Fuel cells are different from electrochemical cell batteries in that they consume reactant, which must be replenished, whereas batteries store electrical energy chemically in a closed system. Additionally, while the electrodes within a battery react and change as a battery is charged or discharged, a fuel cell’s electrodes are catalytic and ideally do not change over time.
Many combinations of fuel and oxidant are possible. A hydrogen fuel cell uses hydrogen as fuel and oxygen (usually from air) as oxidant. Other fuels include hydrocarbons and alcohols. Other oxidants include air, chlorine and chlorine dioxide.
Many things can sustain the transfer or consumption of energy on this scale; some of these events or entities include: lightning strikes, large electric motors, naval craft (such as aircraft carriers and submarines), engineering hardware, and some scientific research equipment. A large residential or retail building may consume several megawatts in electric power and heating energy.
The productive capacity of electrical generators operated by utility companies is often measured in MW. Modern high-powered diesel-electric railroad locomotives typically have a peak power output of 3 to 5 MW, whereas nuclear power plants have net summer capacities between about 500 and 1300 MW.
MicroPower Modules can be used independently, as a lightweight miniature power system of their own, or arranged together to generate power from large heat sources.

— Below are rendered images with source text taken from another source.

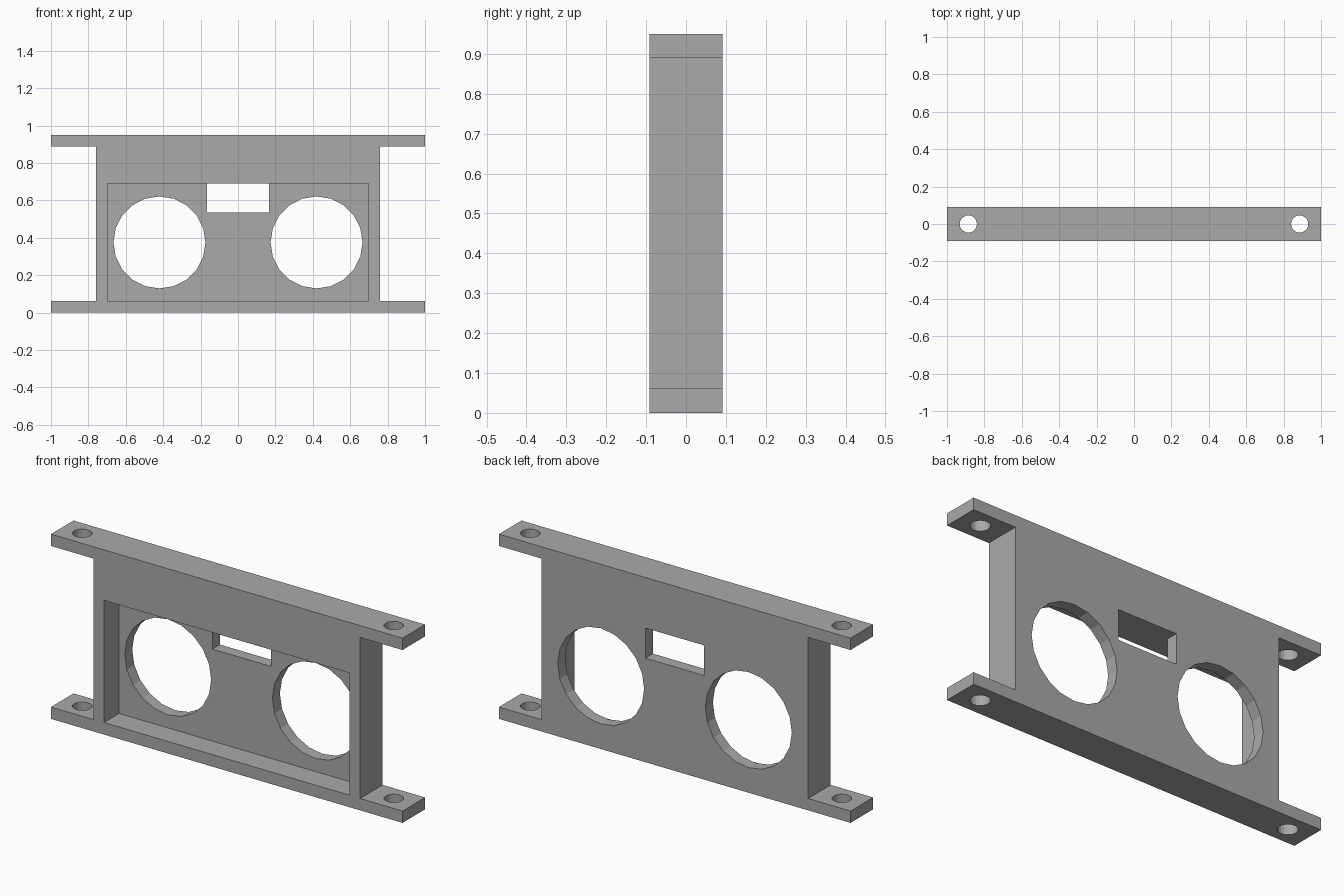
import bpy
from math import pi

if "Cube" in bpy.data.objects:
    bpy.data.objects.remove(bpy.data.objects["Cube"], do_unlink=True)

DEPTH = 0.183      # full thickness, front to back
HEIGHT = 0.95
FLANGE = 0.061     # thickness of flanges and back plate
BODY = 0.759       # half width of the body
GREY = (0.4, 0.4, 0.4, 1)

grey = bpy.data.materials.new("plain grey")
grey.use_nodes = True
grey.diffuse_color = GREY
grey.node_tree.nodes["Principled BSDF"].inputs["Base Color"].default_value = GREY


def box(name, x, y, z):
    """Box spanning the given (low, high) ranges."""
    spans = (x, y, z)
    bpy.ops.mesh.primitive_cube_add(size=1, location=[(a + b) / 2 for a, b in spans])
    ob = bpy.context.object
    ob.name = name
    ob.scale = [b - a for a, b in spans]
    bpy.ops.object.transform_apply(location=True, rotation=True, scale=True)
    return ob


def cylinder(name, radius, length, location, tilt=0.0):
    bpy.ops.mesh.primitive_cylinder_add(vertices=20, radius=radius, depth=length,
                                        location=location, rotation=(tilt, 0, 0))
    ob = bpy.context.object
    ob.name = name
    bpy.ops.object.transform_apply(location=True, rotation=True, scale=True)
    return ob


def cut(target, cutter):
    mod = target.modifiers.new(cutter.name, "BOOLEAN")
    mod.operation = "DIFFERENCE"
    mod.solver = "EXACT"
    mod.object = cutter
    bpy.context.view_layer.objects.active = target
    bpy.ops.object.modifier_apply(modifier=mod.name)
    bpy.data.objects.remove(cutter, do_unlink=True)


# Solid block that everything is cut from
front, back = -DEPTH / 2, DEPTH / 2
bracket = box("sensor_bracket", (-1, 1), (front, back), (0, HEIGHT))
bracket.data.materials.append(grey)

# Side notches leave the four mounting flanges
for side in (-1, 1):
    xs = sorted((side * BODY, side * 1.5))
    cut(bracket, box("side_notch", xs, (-1, 1), (FLANGE, HEIGHT - FLANGE)))

# Front pocket, open to the front only
cut(bracket, box("pocket", (-0.698, 0.698), (-1, back - FLANGE), (FLANGE + 0.001, 0.69)))

# Slot and two round windows through the back plate
cut(bracket, box("slot", (-0.167, 0.167), (-0.05, 1), (0.535, 0.69)))
for side in (-1, 1):
    cut(bracket, cylinder("window", 0.246, 1, (side * 0.42, 0, 0.375), pi / 2))

# Screw holes through the flange ends
for side in (-1, 1):
    cut(bracket, cylinder("screw_hole", 0.046, 3, (side * 0.886, 0, 0.5)))
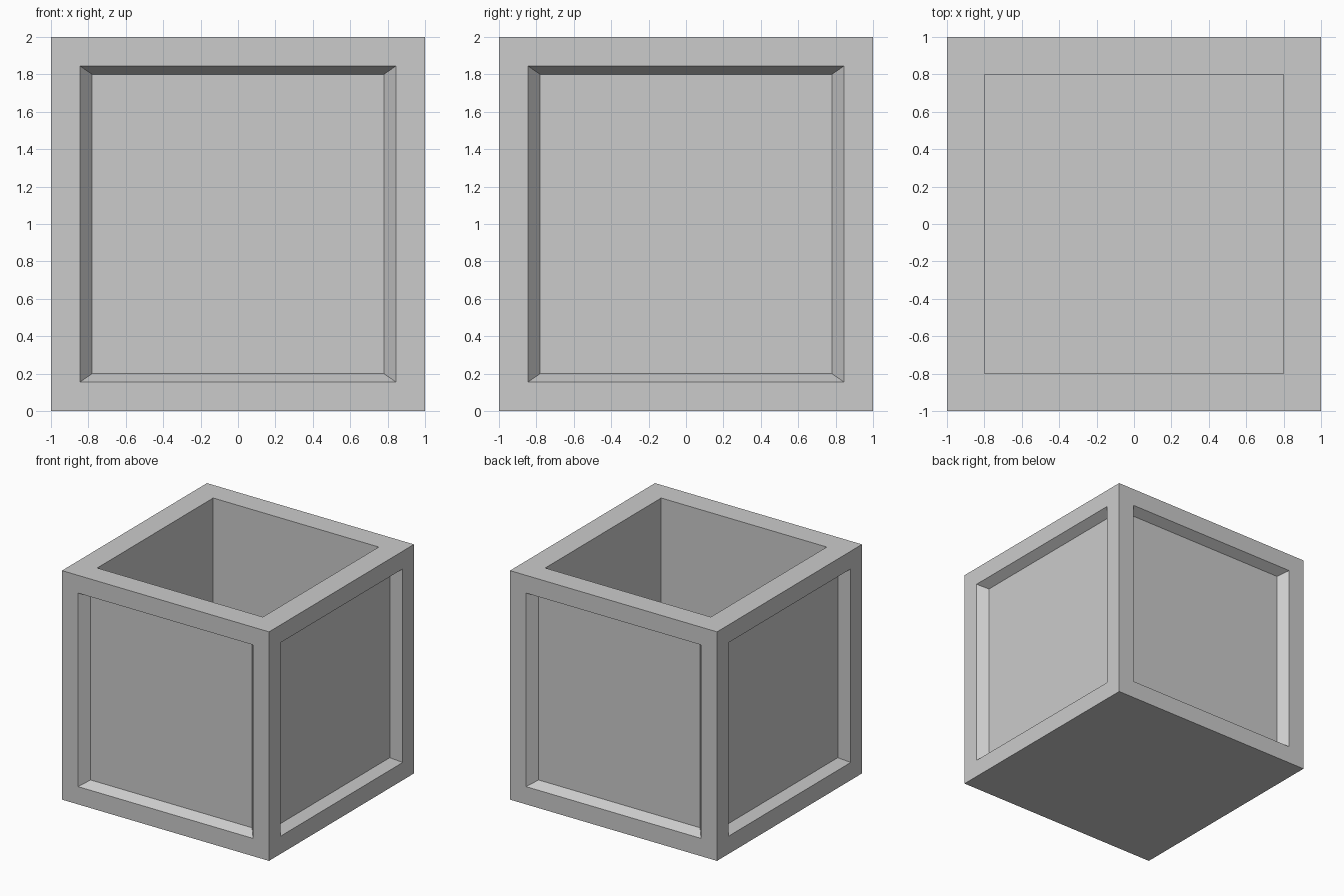
import bpy, bmesh
from mathutils import Matrix, Vector

if "Cube" in bpy.data.objects:
    bpy.data.objects.remove(bpy.data.objects["Cube"])

bm = bmesh.new()
bmesh.ops.create_cube(bm, size=2, matrix=Matrix.Translation((0, 0, 1)))
bm.normal_update()
sides = [f for f in bm.faces if abs(f.normal.z) < 0.5]
top = next(f for f in bm.faces if f.normal.z > 0.5)


def sink(face, border, depth, half_w, half_h):
    """Inset a face, then push it inward to a floor of the given half sizes."""
    n = face.normal.copy()
    bmesh.ops.inset_individual(bm, faces=[face], thickness=border, use_even_offset=True)
    floor = bmesh.ops.extrude_discrete_faces(bm, faces=[face])["faces"][0]
    c = floor.calc_center_median()
    up = Vector((0, 0, 1)) if abs(n.z) < 0.5 else Vector((0, 1, 0))
    side = up.cross(n)
    for v in floor.verts:
        d = v.co - c
        su = 1 if d.dot(side) > 0 else -1
        sv = 1 if d.dot(up) > 0 else -1
        v.co = c + side * su * half_w + up * sv * half_h - n * depth


# Recessed side panels with sloped borders
for f in sides:
    sink(f, 0.155, 0.08, 0.78, 0.8)

# Open cavity from the top
sink(top, 0.2, 1.8, 0.8, 0.8)

bmesh.ops.recalc_face_normals(bm, faces=bm.faces[:])
mesh = bpy.data.meshes.new("open_crate")
bm.to_mesh(mesh)
bm.free()
bpy.context.collection.objects.link(bpy.data.objects.new("open_crate", mesh))
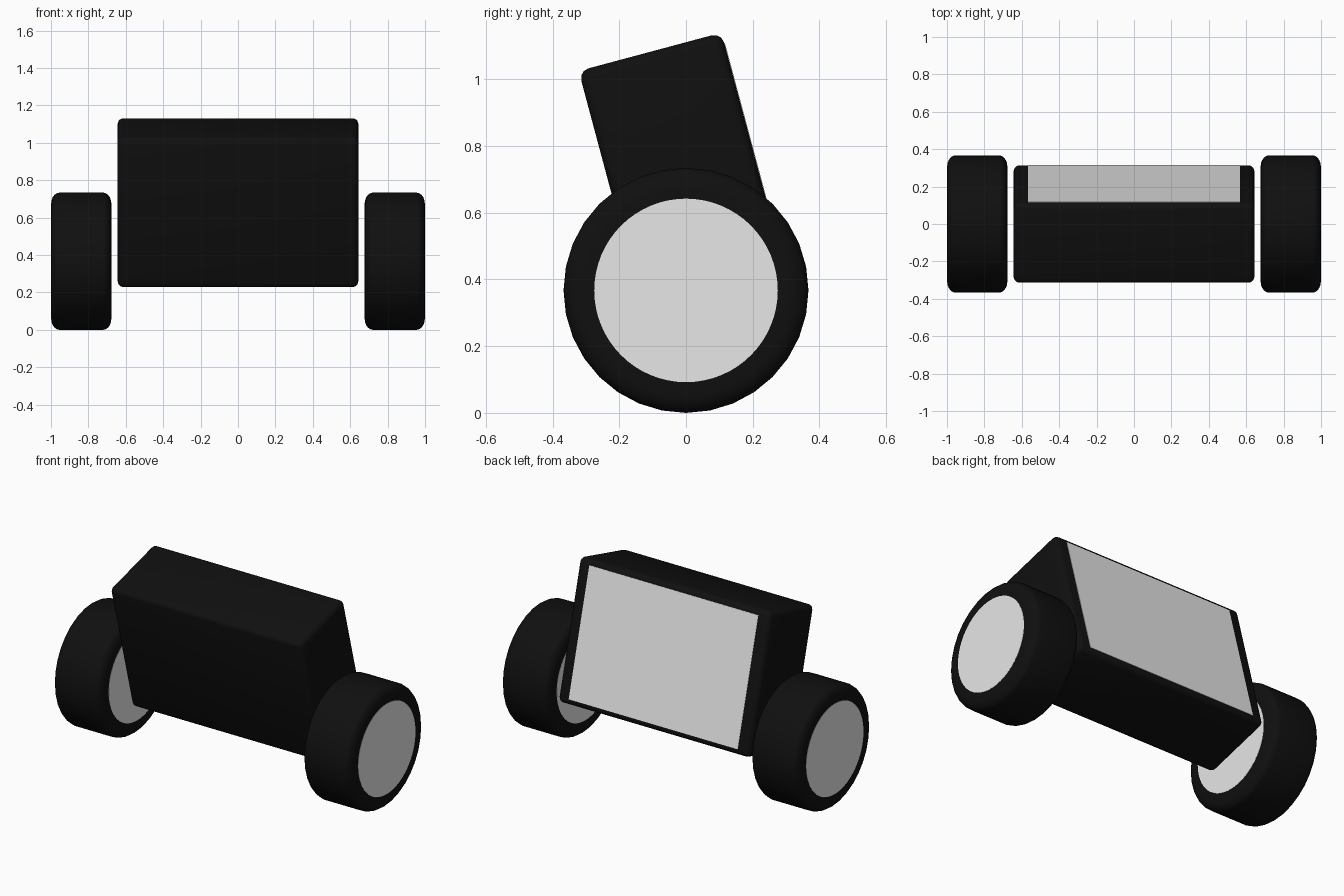
import bpy, bmesh, math
from mathutils import Matrix

if "Cube" in bpy.data.objects:
    bpy.data.objects.remove(bpy.data.objects["Cube"])


def material(name, rgb):
    m = bpy.data.materials.new(name)
    m.diffuse_color = (*rgb, 1.0)
    m.use_nodes = True
    m.node_tree.nodes["Principled BSDF"].inputs["Base Color"].default_value = m.diffuse_color
    return m


black = material("black", (0.005, 0.005, 0.005))
grey = material("light grey", (0.8, 0.8, 0.8))

TILT = math.radians(15)
BODY = (1.286, 0.443, 0.832)
BODY_Z = 0.68
WHEEL_R, HUB_R = 0.367, 0.275
WHEEL_IN, WHEEL_OUT = 0.677, 0.999


def add_object(name, bm, mat, smooth=True):
    bmesh.ops.recalc_face_normals(bm, faces=bm.faces)
    mesh = bpy.data.meshes.new(name)
    bm.to_mesh(mesh)
    bm.free()
    mesh.materials.append(mat)
    ob = bpy.data.objects.new(name, mesh)
    bpy.context.collection.objects.link(ob)
    if smooth:
        bpy.ops.object.select_all(action='DESELECT')
        ob.select_set(True)
        bpy.context.view_layer.objects.active = ob
        bpy.ops.object.shade_smooth_by_angle(angle=math.radians(40))
    return ob


def box(name, size, local_y, mat, bevel=0.0):
    """Box in the tilted body frame, offset along the body's depth."""
    bm = bmesh.new()
    bmesh.ops.create_cube(bm, size=1.0)
    bmesh.ops.scale(bm, vec=size, verts=bm.verts)
    if bevel:
        bmesh.ops.bevel(bm, geom=bm.edges[:], offset=bevel, segments=3,
                        profile=0.5, affect='EDGES')
    place = (Matrix.Translation((0, 0, BODY_Z)) @ Matrix.Rotation(TILT, 4, 'X')
             @ Matrix.Translation((0, local_y, 0)))
    bm.transform(place)
    return add_object(name, bm, mat, bevel > 0)


def lathe(name, profile, sides, mat):
    """Spin an (x, radius) profile about the wheel axis and cap both ends."""
    bm = bmesh.new()
    rings = []
    for x, r in profile:
        rings.append([bm.verts.new((x, r * math.cos(a), WHEEL_R + r * math.sin(a)))
                      for a in (2 * math.pi * i / sides for i in range(sides))])
    for p, q in zip(rings, rings[1:]):
        for i in range(sides):
            j = (i + 1) % sides
            bm.faces.new((p[i], p[j], q[j], q[i]))
    bm.faces.new(rings[0])
    bm.faces.new(rings[-1])
    return add_object(name, bm, mat)


# Tilted body with a thin panel on its back
box("body", BODY, 0, black, 0.03)
box("back_panel", (1.136, 0.004, 0.765), BODY[1] / 2, grey)

# Rounded tyre profile: inner edge to outer edge
corner = [(0.045 * (1 - math.sin(t)), 0.06 * (1 - math.cos(t)))
          for t in (math.pi / 2 * i / 5 for i in range(6))]
outer = [(WHEEL_OUT - dx, WHEEL_R - dr) for dx, dr in corner]
inner = [(WHEEL_IN + dx, WHEEL_R - dr) for dx, dr in reversed(corner)]

# Wheels with thin hub discs on both faces
for side, s in (("right", 1), ("left", -1)):
    lathe(side + "_tyre", [(s * x, r) for x, r in inner + outer], 32, black)
    for label, x in (("outer", WHEEL_OUT), ("inner", WHEEL_IN)):
        lathe(f"{side}_{label}_hub_disc",
              [(s * (x - 0.001), HUB_R), (s * (x + 0.001), HUB_R)], 64, grey)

A human climbing a flight of stairs is doing work at a rate of about 200 watts. A typical car engine produces mechanical energy at a rate of 25,000 watts while cruising. A typical light bulb uses electrical energy at a rate of around 35 to 100 watts, while compact fluorescent lights generally consume 5 to 30 watts.